*** RECORDS TO USE ***

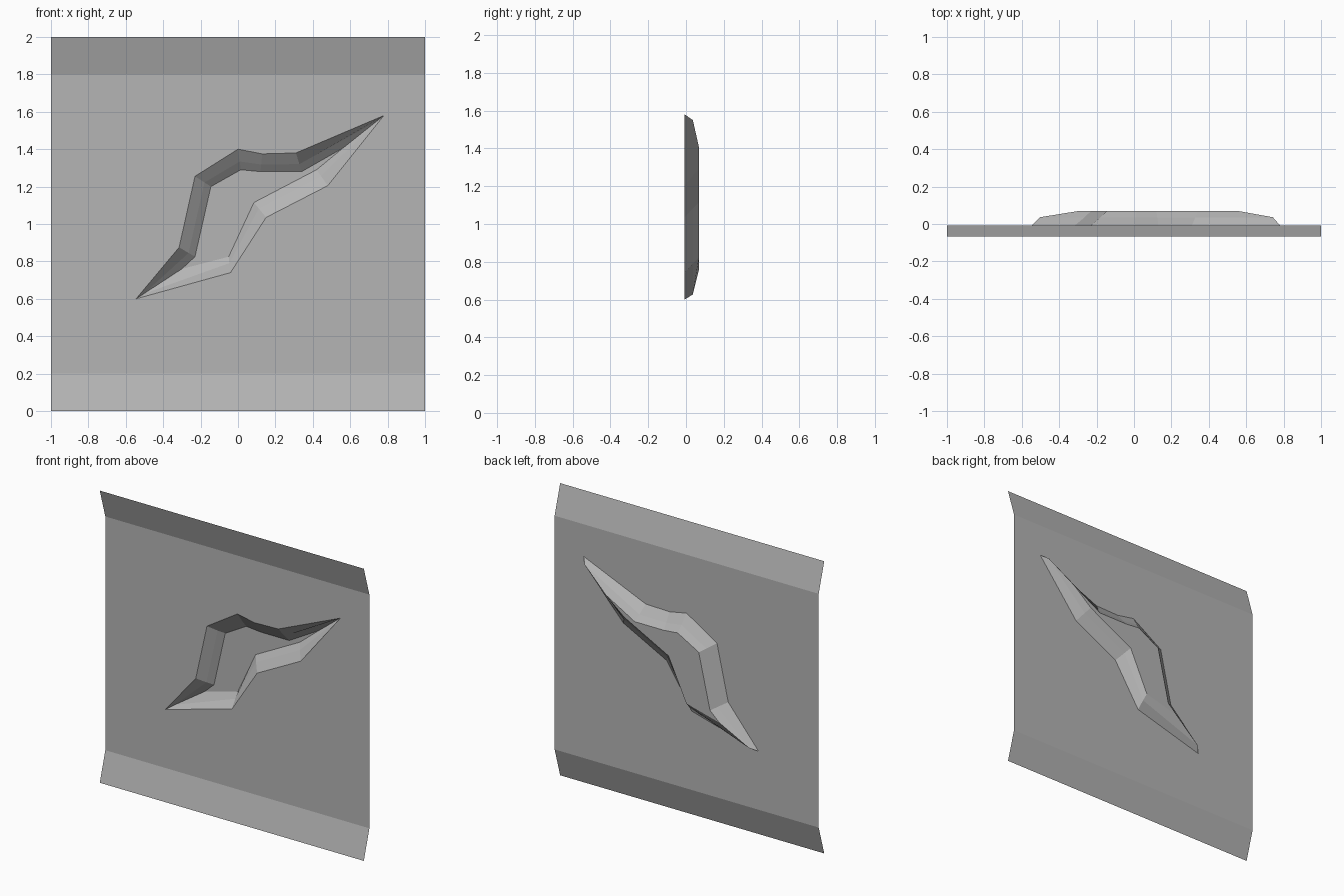
import bpy
import bmesh
from mathutils import Vector

cube = bpy.data.objects.get("Cube")
if cube:
    bpy.data.objects.remove(cube, do_unlink=True)

# Single grey material
GREY = (0.46, 0.46, 0.46, 1.0)
grey = bpy.data.materials.new("panel grey")
grey.use_nodes = True
grey.diffuse_color = GREY
grey.node_tree.nodes["Principled BSDF"].inputs["Base Color"].default_value = GREY

# Depths of the flange edges, sheet, gash shoulder and gash floor
FLANGE, SHEET, SHOULDER, FLOOR = -0.067, -0.007, 0.036, 0.069

# Matching (x, z) outlines of the gash, starting at the lower tip
RIM = [(-0.545, 0.60), (-0.04, 0.74), (0.15, 1.035), (0.48, 1.205), (0.78, 1.58),
       (0.31, 1.38), (0.13, 1.375), (0.0, 1.40), (-0.23, 1.255), (-0.315, 0.875)]
BASE = [(-0.30, 0.76), (-0.05, 0.825), (0.085, 1.115), (0.42, 1.29), (0.56, 1.405),
        (0.34, 1.28), (0.12, 1.28), (0.015, 1.29), (-0.145, 1.20), (-0.23, 0.825)]
TIPS = (0, 4)


def ring(bm, points, y):
    return [bm.verts.new((x, y, z)) for x, z in points]


def loop_edges(bm, verts):
    return [bm.edges.new((a, b)) for a, b in zip(verts, verts[1:] + verts[:1])]


def finish(name, bm):
    # Face the whole sheet towards the front
    bmesh.ops.recalc_face_normals(bm, faces=bm.faces[:])
    if sum(f.normal.y * f.calc_area() for f in bm.faces) > 0:
        bmesh.ops.reverse_faces(bm, faces=bm.faces[:])
    mesh = bpy.data.meshes.new(name)
    bm.to_mesh(mesh)
    bm.free()
    mesh.materials.append(grey)
    obj = bpy.data.objects.new(name, mesh)
    bpy.context.collection.objects.link(obj)


# Wall panel: flat sheet with the gash cut out, and flanges bent forward
bm = bmesh.new()
corners = ring(bm, [(-1, 0.2), (1, 0.2), (1, 1.8), (-1, 1.8)], SHEET)
edges = loop_edges(bm, corners) + loop_edges(bm, ring(bm, RIM, SHEET))
bmesh.ops.triangle_fill(bm, edges=edges, use_beauty=True, normal=(0, -1, 0))
for z, (a, b) in ((0, corners[:2]), (2, corners[2:])):
    outer = [bm.verts.new((v.co.x, FLANGE, z)) for v in (b, a)]
    bm.faces.new([a, b] + outer)
finish("wall_panel", bm)

# Gash: steep upper wall, shallow lower wall and flat floor
middle = []
for i, (r, b) in enumerate(zip(RIM, BASE)):
    middle.append(tuple(Vector(r).lerp(Vector(b), 0.17 if i in TIPS else 0.6)))

bm = bmesh.new()
rings = [ring(bm, RIM, SHEET), ring(bm, middle, SHOULDER), ring(bm, BASE, FLOOR)]
for upper, lower in zip(rings, rings[1:]):
    for i in range(len(RIM)):
        j = (i + 1) % len(RIM)
        bm.faces.new((upper[i], upper[j], lower[j], lower[i]))
bm.faces.new(rings[-1])
finish("gash_recess", bm)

***

=== WHAT IS NEEDED ===
Pull every line containing "lower" out of the records.

=== ANSWER FOR THE TASK ===
# Matching (x, z) outlines of the gash, starting at the lower tip
# Gash: steep upper wall, shallow lower wall and flat floor
for upper, lower in zip(rings, rings[1:]):
        bm.faces.new((upper[i], upper[j], lower[j], lower[i]))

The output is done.